Emerald Group Publishing Limited
Copyright © 2008, Emerald Group Publishing Limited
Policing, drugs and the homicide decline in New York City in the 1990s
Steven F. Messner, Sandro Galea, Kenneth J. Tardiff, Melissa Tracy, Angela Bucciarelli, Piper Markham, Victoria Tinka Frye and David VlahovCriminologyVol. 45 No. 22007pp. 385-414
Messner et al. (2007) examined New York City homicide data at the precinct level to test Wilson and Kelling’s broken windows theory. This study attempted to improve on previous research in three ways. First, Messner et al. (2007) disaggregated homicide measures to indicate whether or not a gun was used. Second, they created a new indicator of cocaine use. Third, they added felony arrests into the model to examine whether or not areas with increased misdemeanor arrests have more arrests generally. Messner et al. (2007) used data from the Office of the Chief Medical Examiner (OCME), the NYPD, and the US Census Bureau from 1990 to 1999.

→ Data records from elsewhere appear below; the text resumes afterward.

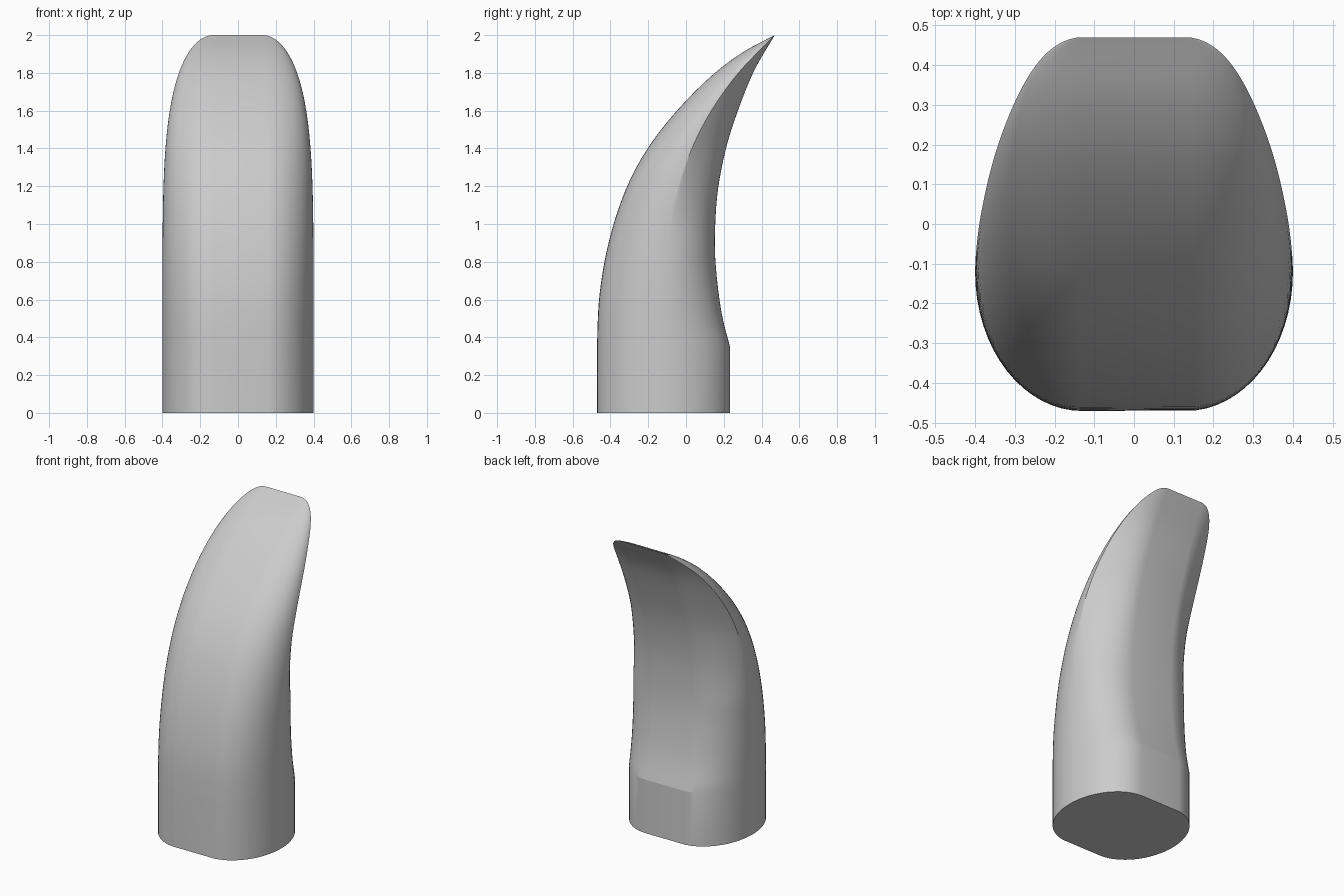
import bpy, bmesh, math

cube = bpy.data.objects.get("Cube")
if cube:
    bpy.data.objects.remove(cube, do_unlink=True)

FLAT, ROUND, BASE_TOP = 0.13, 0.27, 0.35

# Side profiles as (z, y): outer curve, inner curve and the side ridge between them
OUTER = [(0, -.47), (.39, -.47), (.65, -.455), (.94, -.40), (1.21, -.307),
         (1.42, -.19), (1.62, -.03), (1.8, .153), (1.915, .31), (2, .47)]
INNER = [(BASE_TOP, .233), (.52, .19), (.76, .159), (.94, .153), (1.18, .169),
         (1.42, .217), (1.63, .286), (1.82, .365), (2, .47)]
RIDGE = [(0, -.12), (.6, -.12), (.9, -.10), (1.1, -.065), (1.29, -.01),
         (1.46, .058), (1.63, .153), (1.81, .286), (2, .47)]


def sample(points, z):
    """Smooth cubic interpolation of y along z."""
    def slope(i):
        a, b = points[max(i - 1, 0)], points[min(i + 1, len(points) - 1)]
        return (b[1] - a[1]) / (b[0] - a[0])
    if z <= points[0][0]:
        return points[0][1]
    for i in range(len(points) - 1):
        (z0, y0), (z1, y1) = points[i], points[i + 1]
        if z <= z1:
            h = z1 - z0
            t = (z - z0) / h
            return (y0 * (1 + 2 * t) * (1 - t) ** 2 + h * slope(i) * t * (1 - t) ** 2
                    + y1 * t * t * (3 - 2 * t) + h * slope(i + 1) * t * t * (t - 1))
    return points[-1][1]


def section(z, steps=16):
    """Flat-middled oval whose inner side flattens into a ridge near the tip."""
    mid = sample(RIDGE, z)
    front, back = mid - sample(OUTER, z), sample(INNER, z) - mid
    u = max(0, (z - .4) / 1.6) ** 2.3
    corner = ROUND * math.sqrt(max(0, 1 - u * u))
    power = 1 + min(1, max(0, (z - .9) / .5))
    ring = []
    for quarter in range(4):
        for i in range(steps + 1):
            if i == 0 and quarter in (1, 3):
                continue          # ridge point already placed
            a = (quarter + i / steps) * math.pi / 2
            side = 1 if quarter in (0, 3) else -1
            s = math.sin(a)
            if abs(s) < 1e-6:
                s = 0
            y = mid + back * s ** power if s >= 0 else mid + front * s
            ring.append((side * (FLAT + corner * abs(math.cos(a))), y, z))
    return ring


# Claw body: straight base, then rings closing up towards the tip
levels = [0, BASE_TOP]
count = 44
levels += [BASE_TOP + (2 - BASE_TOP) * math.sin(i / count * math.pi / 2)
           for i in range(1, count + 1)]
bm = bmesh.new()
rings = [[bm.verts.new(p) for p in section(z)] for z in levels]
for low, high in zip(rings, rings[1:]):
    n = len(low)
    for i in range(n):
        j = (i + 1) % n
        bm.faces.new((low[i], low[j], high[j], high[i]))
bm.faces.new(list(reversed(rings[0])))
bmesh.ops.remove_doubles(bm, verts=bm.verts, dist=1e-4)
bmesh.ops.recalc_face_normals(bm, faces=bm.faces)
mesh = bpy.data.meshes.new("claw")
bm.to_mesh(mesh)
bm.free()
claw = bpy.data.objects.new("claw", mesh)
bpy.context.collection.objects.link(claw)

# Plain grey surface
grey = bpy.data.materials.new("light_grey")
grey.use_nodes = True
colour = (0.6, 0.6, 0.6, 1)
grey.diffuse_color = colour
grey.node_tree.nodes["Principled BSDF"].inputs["Base Color"].default_value = colour
mesh.materials.append(grey)

bpy.ops.object.select_all(action="DESELECT")
claw.select_set(True)
bpy.context.view_layer.objects.active = claw
bpy.ops.object.shade_smooth_by_angle(angle=math.radians(13))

Messner et al. (2007) only examined homicides as their measure of crime. However, unlike previous studies, the authors separated homicides that were gun-related versus those that were non-gun-related. They also departed from previous measures of cocaine use. Previous studies measured cocaine use by hospital discharge records; Messner et al. (2007) measured cocaine use by the number of deaths related cocaine overdose. The authors measured both the misdemeanor arrest rate and the felony arrest rate. The study used the following control variables: percent male, percent under age 35, and percent unemployed. They use a composite socio-economic status (SES) composed of: percent female-headed households, percent of the population on public assistance, percent under 200 percent poverty, percent persons with less than high-school education. Messner et al. (2007) also controlled for the availability of firearms (measured as the suicide rate as a proxy) and the change in police manpower allocations.

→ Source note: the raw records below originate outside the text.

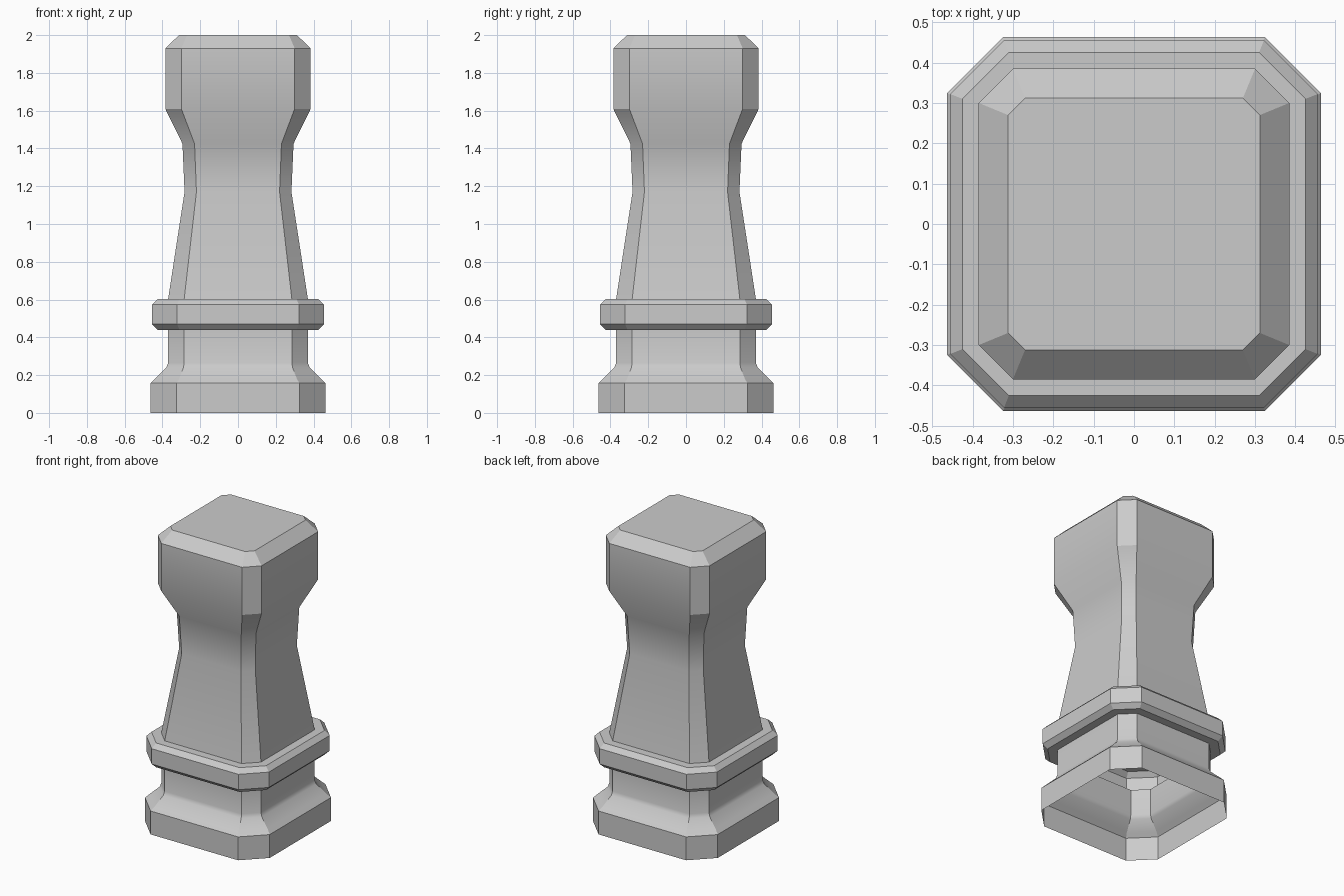
import bpy, bmesh, math

if "Cube" in bpy.data.objects:
    bpy.data.objects.remove(bpy.data.objects["Cube"])

# Profile: (z, half width, half length of the flat side before the corner cut)
PROFILE = [
    # flared foot
    (0.0, 0.463, 0.325), (0.157, 0.463, 0.325), (0.182, 0.439, 0.311),
    (0.24, 0.379, 0.289), (0.265, 0.37, 0.285), (0.44, 0.37, 0.285),
    # collar
    (0.44, 0.425, 0.31), (0.47, 0.455, 0.322), (0.573, 0.455, 0.322),
    (0.603, 0.425, 0.31), (0.603, 0.37, 0.285),
    # tapered shaft
    (1.17, 0.283, 0.22), (1.425, 0.294, 0.23),
    # head with bevelled top
    (1.61, 0.385, 0.30), (1.93, 0.385, 0.30), (2.0, 0.312, 0.27),
]


def ring(bm, z, w, c):
    """Square with cut corners, counter-clockwise."""
    pts = [(w, -c), (w, c), (c, w), (-c, w), (-w, c), (-w, -c), (-c, -w), (c, -w)]
    return [bm.verts.new((x, y, z)) for x, y in pts]


def loft(name, profile):
    """Skin the profile rings, close the top and leave the underside open."""
    bm = bmesh.new()
    rings = [ring(bm, *p) for p in profile]
    for low, high in zip(rings, rings[1:]):
        for i in range(8):
            j = (i + 1) % 8
            bm.faces.new((low[i], low[j], high[j], high[i]))
    bm.faces.new(rings[-1])
    mesh = bpy.data.meshes.new(name)
    bm.to_mesh(mesh)
    bm.free()
    obj = bpy.data.objects.new(name, mesh)
    bpy.context.collection.objects.link(obj)
    return obj


# Hollow post: foot, collar, shaft and head in one shell
post = loft("collared_post", PROFILE)
bpy.context.view_layer.objects.active = post
post.select_set(True)
bpy.ops.object.shade_smooth_by_angle(angle=math.radians(30))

The bivariate analysis indicated that areas with higher misdemeanor arrests had a lower homicide rate than those with fewer misdemeanor arrests. Model 2 adds change in cocaine, percent male, percent under age 35-years-old and percent unemployed. Messner et al. (2007) found that changes in misdemeanor arrest rate, changes in cocaine use and percent unemployed were significant predictors of the homicide rate. Model 3 added the remaining control variables: change in firearm availability, percent black, SES and change in manpower. This model revealed that only change in misdemeanor arrest rates and change in cocaine use significantly predicted changes in homicide rates.

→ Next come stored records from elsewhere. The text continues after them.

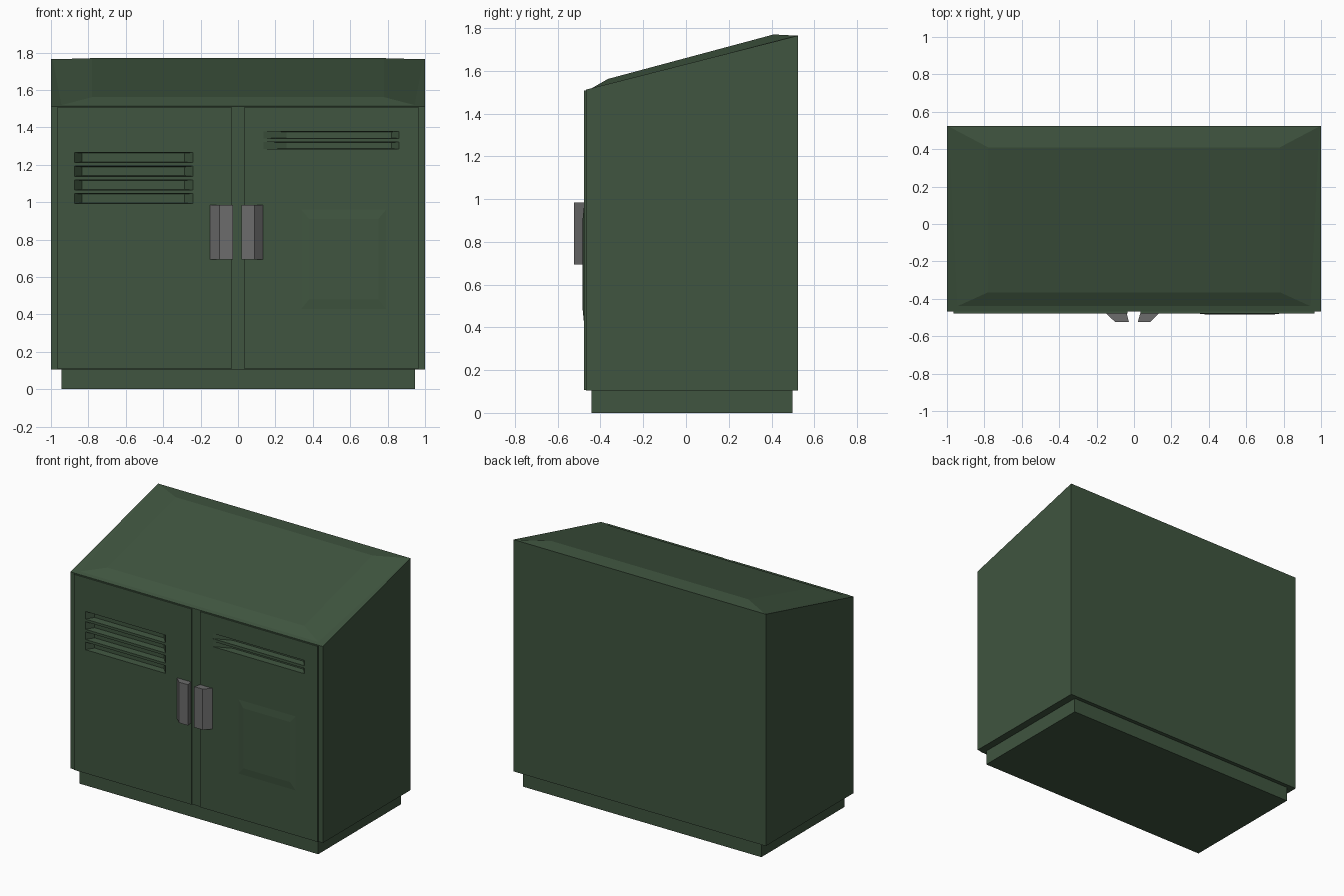
import bpy, bmesh

if "Cube" in bpy.data.objects:
    bpy.data.objects.remove(bpy.data.objects["Cube"])


def material(name, color):
    m = bpy.data.materials.new(name)
    m.diffuse_color = (*color, 1)
    m.use_nodes = True
    m.node_tree.nodes["Principled BSDF"].inputs["Base Color"].default_value = m.diffuse_color
    return m


GREEN = material("green_paint", (0.05, 0.09, 0.05))
METAL = material("grey_metal", (0.15, 0.15, 0.15))


def add_object(name, bm, mat):
    bmesh.ops.recalc_face_normals(bm, faces=bm.faces)
    me = bpy.data.meshes.new(name)
    bm.to_mesh(me)
    bm.free()
    ob = bpy.data.objects.new(name, me)
    bpy.context.collection.objects.link(ob)
    if mat:
        me.materials.append(mat)
    return ob


def loft(bm, ring_a, ring_b):
    """Closed solid between two rings with equal point counts."""
    a = [bm.verts.new(p) for p in ring_a]
    b = [bm.verts.new(p) for p in ring_b]
    bm.faces.new(a)
    bm.faces.new(b[::-1])
    for i in range(len(a)):
        j = (i + 1) % len(a)
        bm.faces.new((a[i], b[i], b[j], a[j]))


def solid(name, ring_a, ring_b, mat=GREEN):
    bm = bmesh.new()
    loft(bm, ring_a, ring_b)
    return add_object(name, bm, mat)


def rect_y(x0, x1, z0, z1, y):
    return [(x0, y, z0), (x1, y, z0), (x1, y, z1), (x0, y, z1)]


# plinth
solid("plinth", rect_y(-0.945, 0.945, 0, 0.105, -0.442),
      rect_y(-0.945, 0.945, 0, 0.105, 0.497))

# cabinet body with sloping top
profile = [(-0.468, 0.105), (0.525, 0.105), (0.525, 1.765), (-0.468, 1.512)]
cabinet = solid("cabinet_body", [(-1, y, z) for y, z in profile],
                [(1, y, z) for y, z in profile])


# raised roof panel with chamfered border
def roof_ring(xf, yf, zf, xb, yb, zb):
    return [(-xf, yf, zf), (xf, yf, zf), (xb, yb, zb), (-xb, yb, zb)]


solid("roof_panel", roof_ring(0.945, -0.44, 1.519, 0.998, 0.525, 1.764),
      roof_ring(0.78, -0.365, 1.562, 0.78, 0.41, 1.77))

# doors
doors = [solid(n, rect_y(a, b, 0.107, 1.508, -0.46), rect_y(a, b, 0.107, 1.508, -0.478))
         for n, a, b in (("left_door", -0.965, -0.035), ("right_door", 0.035, 0.965))]

# louvre slots cut through the doors into the body
slots = bmesh.new()


def slot(x0, x1, z0, z1, ix0, ix1, iz0, iz1):
    y0, y1, t = -0.478, -0.43, -0.25
    outer, inner = (x0, x1, z0, z1), (ix0, ix1, iz0, iz1)
    front = [o + (i - o) * t for o, i in zip(outer, inner)]
    loft(slots, rect_y(*front, y0 + (y1 - y0) * t), rect_y(*inner, y1))


for z in (0.992, 1.065, 1.138, 1.211):
    slot(-0.875, -0.24, z, z + 0.055, -0.835, -0.285, z + 0.004, z + 0.051)
for z in (1.284, 1.341):
    slot(0.135, 0.86, z, z + 0.038, 0.26, 0.82, z + 0.003, z + 0.035)
cutter = add_object("slot_cutter", slots, None)
cutter.hide_render = True

for ob in [cabinet] + doors:
    mod = ob.modifiers.new("slots", 'BOOLEAN')
    mod.operation = 'DIFFERENCE'
    mod.solver = 'EXACT'
    mod.object = cutter
    bpy.context.view_layer.objects.active = ob
    bpy.ops.object.modifier_apply(modifier=mod.name)
bpy.data.objects.remove(cutter)

# shallow pressed panel on the right door
solid("door_panel", rect_y(0.33, 0.80, 0.42, 0.97, -0.477),
      rect_y(0.38, 0.75, 0.48, 0.91, -0.483))

# wedge handles
for name, pts in (
        ("left_handle", [(-0.155, -0.472), (-0.10, -0.525), (-0.027, -0.525), (-0.04, -0.472)]),
        ("right_handle", [(0.14, -0.472), (0.087, -0.525), (0.02, -0.525), (0.035, -0.472)])):
    solid(name, [(x, y, 0.693) for x, y in pts], [(x, y, 0.985) for x, y in pts], METAL)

Messner et al. (2007) tested whether the type of homicide is relevant to the effect of misdemeanor arrests on homicide rates. They found that significant predictors in model 3 also had effects on gun-related homicides but none of the predictors in model 3 had significant effects on non-gun-related homicides. The authors were surprised that firearm availability had no effect on gun-related homicides. Messner et al. (2007) offered two possibilities 1) that the proxy measure of suicide-related deaths is not a good indicator, or 2) gun availability may be indirectly related to homicide rates. Finally, Messner et al. (2007) examined whether or not changes in felony arrest rates mitigate the effects of misdemeanor arrest rates. They found that changes in felony arrest rates had no significant impact on homicide rates.
The authors concluded that broken windows theory policies did have a limited impact on the New York City homicide decline of the 1990s. Messner et al. (2007) found some support for the idea that crack-cocaine markets were involved with homicide rates. However, they do make the concession that their measure, cocaine overdose deaths, cannot distinguish between crack and powdered cocaine related deaths.
Daniel J. Lytle MS University of Cincinnati, Cincinnati, USA